Data items:
——
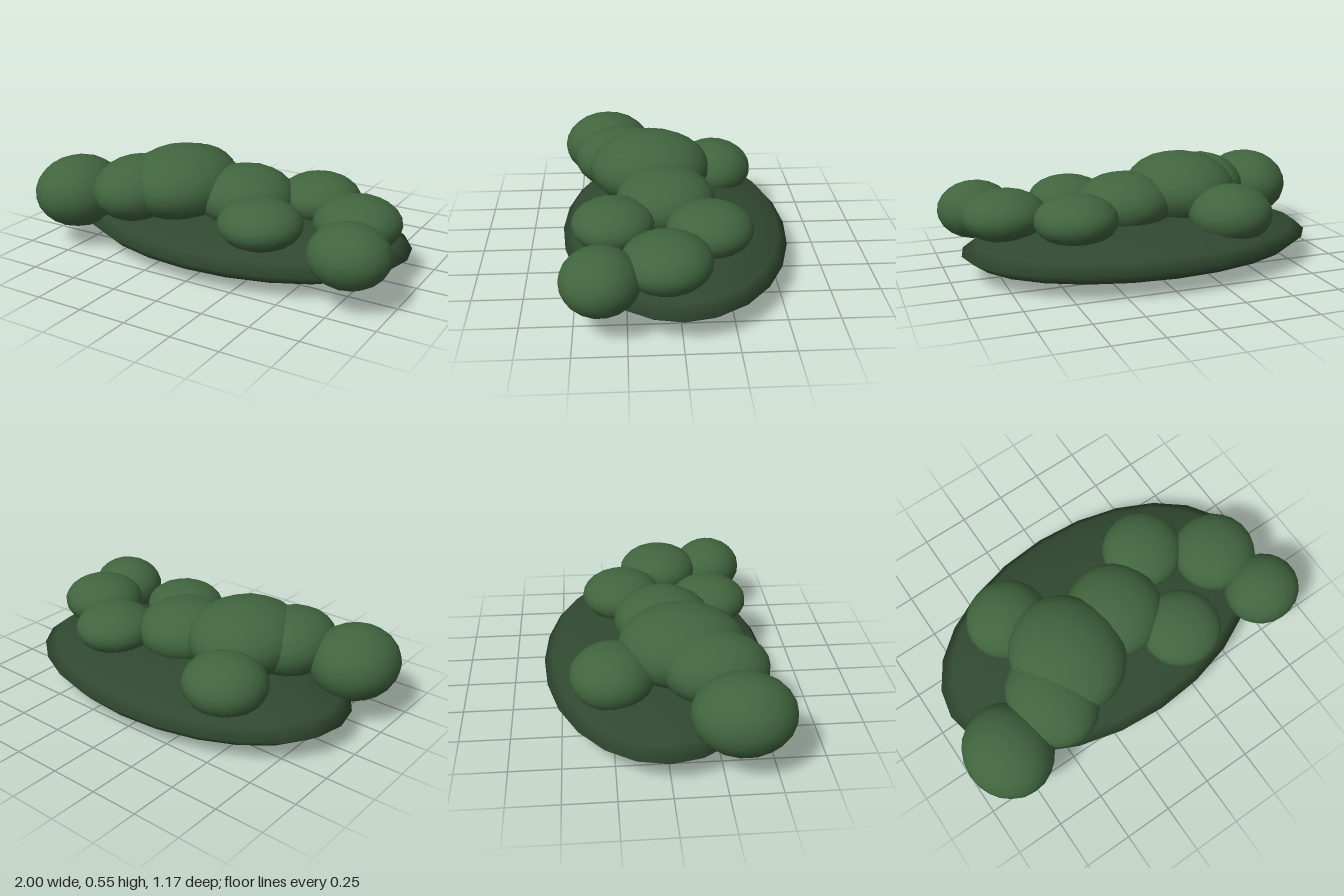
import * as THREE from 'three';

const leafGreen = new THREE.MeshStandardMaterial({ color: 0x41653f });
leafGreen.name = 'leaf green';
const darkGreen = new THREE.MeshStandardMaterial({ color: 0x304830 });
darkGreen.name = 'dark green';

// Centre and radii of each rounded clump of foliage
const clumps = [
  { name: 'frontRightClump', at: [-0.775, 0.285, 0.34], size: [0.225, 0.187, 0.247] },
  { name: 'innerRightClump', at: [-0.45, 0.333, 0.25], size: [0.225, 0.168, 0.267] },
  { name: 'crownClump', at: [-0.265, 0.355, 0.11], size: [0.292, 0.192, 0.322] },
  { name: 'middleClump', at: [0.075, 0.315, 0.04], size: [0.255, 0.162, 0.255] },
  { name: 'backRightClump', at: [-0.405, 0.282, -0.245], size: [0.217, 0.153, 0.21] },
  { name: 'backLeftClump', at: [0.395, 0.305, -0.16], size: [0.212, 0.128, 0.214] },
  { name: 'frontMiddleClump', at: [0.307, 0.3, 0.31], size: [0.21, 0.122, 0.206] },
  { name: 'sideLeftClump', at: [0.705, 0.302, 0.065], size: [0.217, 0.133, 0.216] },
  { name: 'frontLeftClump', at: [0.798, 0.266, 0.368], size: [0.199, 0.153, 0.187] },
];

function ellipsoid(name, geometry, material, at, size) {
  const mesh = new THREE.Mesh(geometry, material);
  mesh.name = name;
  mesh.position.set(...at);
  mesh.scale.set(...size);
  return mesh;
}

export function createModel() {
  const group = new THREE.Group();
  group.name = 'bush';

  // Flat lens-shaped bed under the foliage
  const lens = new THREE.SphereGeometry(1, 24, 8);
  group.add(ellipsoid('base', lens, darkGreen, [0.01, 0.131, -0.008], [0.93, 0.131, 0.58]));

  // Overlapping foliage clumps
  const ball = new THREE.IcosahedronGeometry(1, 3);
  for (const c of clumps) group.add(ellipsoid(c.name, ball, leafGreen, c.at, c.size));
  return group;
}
——
● **EXERCISE OBJECTIVE**: Whenever the string "ellipsoid" turns up in a line of the data, copy that line.

● **ANSWER TO THE PROBLEM**:
function ellipsoid(name, geometry, material, at, size) {
  group.add(ellipsoid('base', lens, darkGreen, [0.01, 0.131, -0.008], [0.93, 0.131, 0.58]));
  for (const c of clumps) group.add(ellipsoid(c.name, ball, leafGreen, c.at, c.size));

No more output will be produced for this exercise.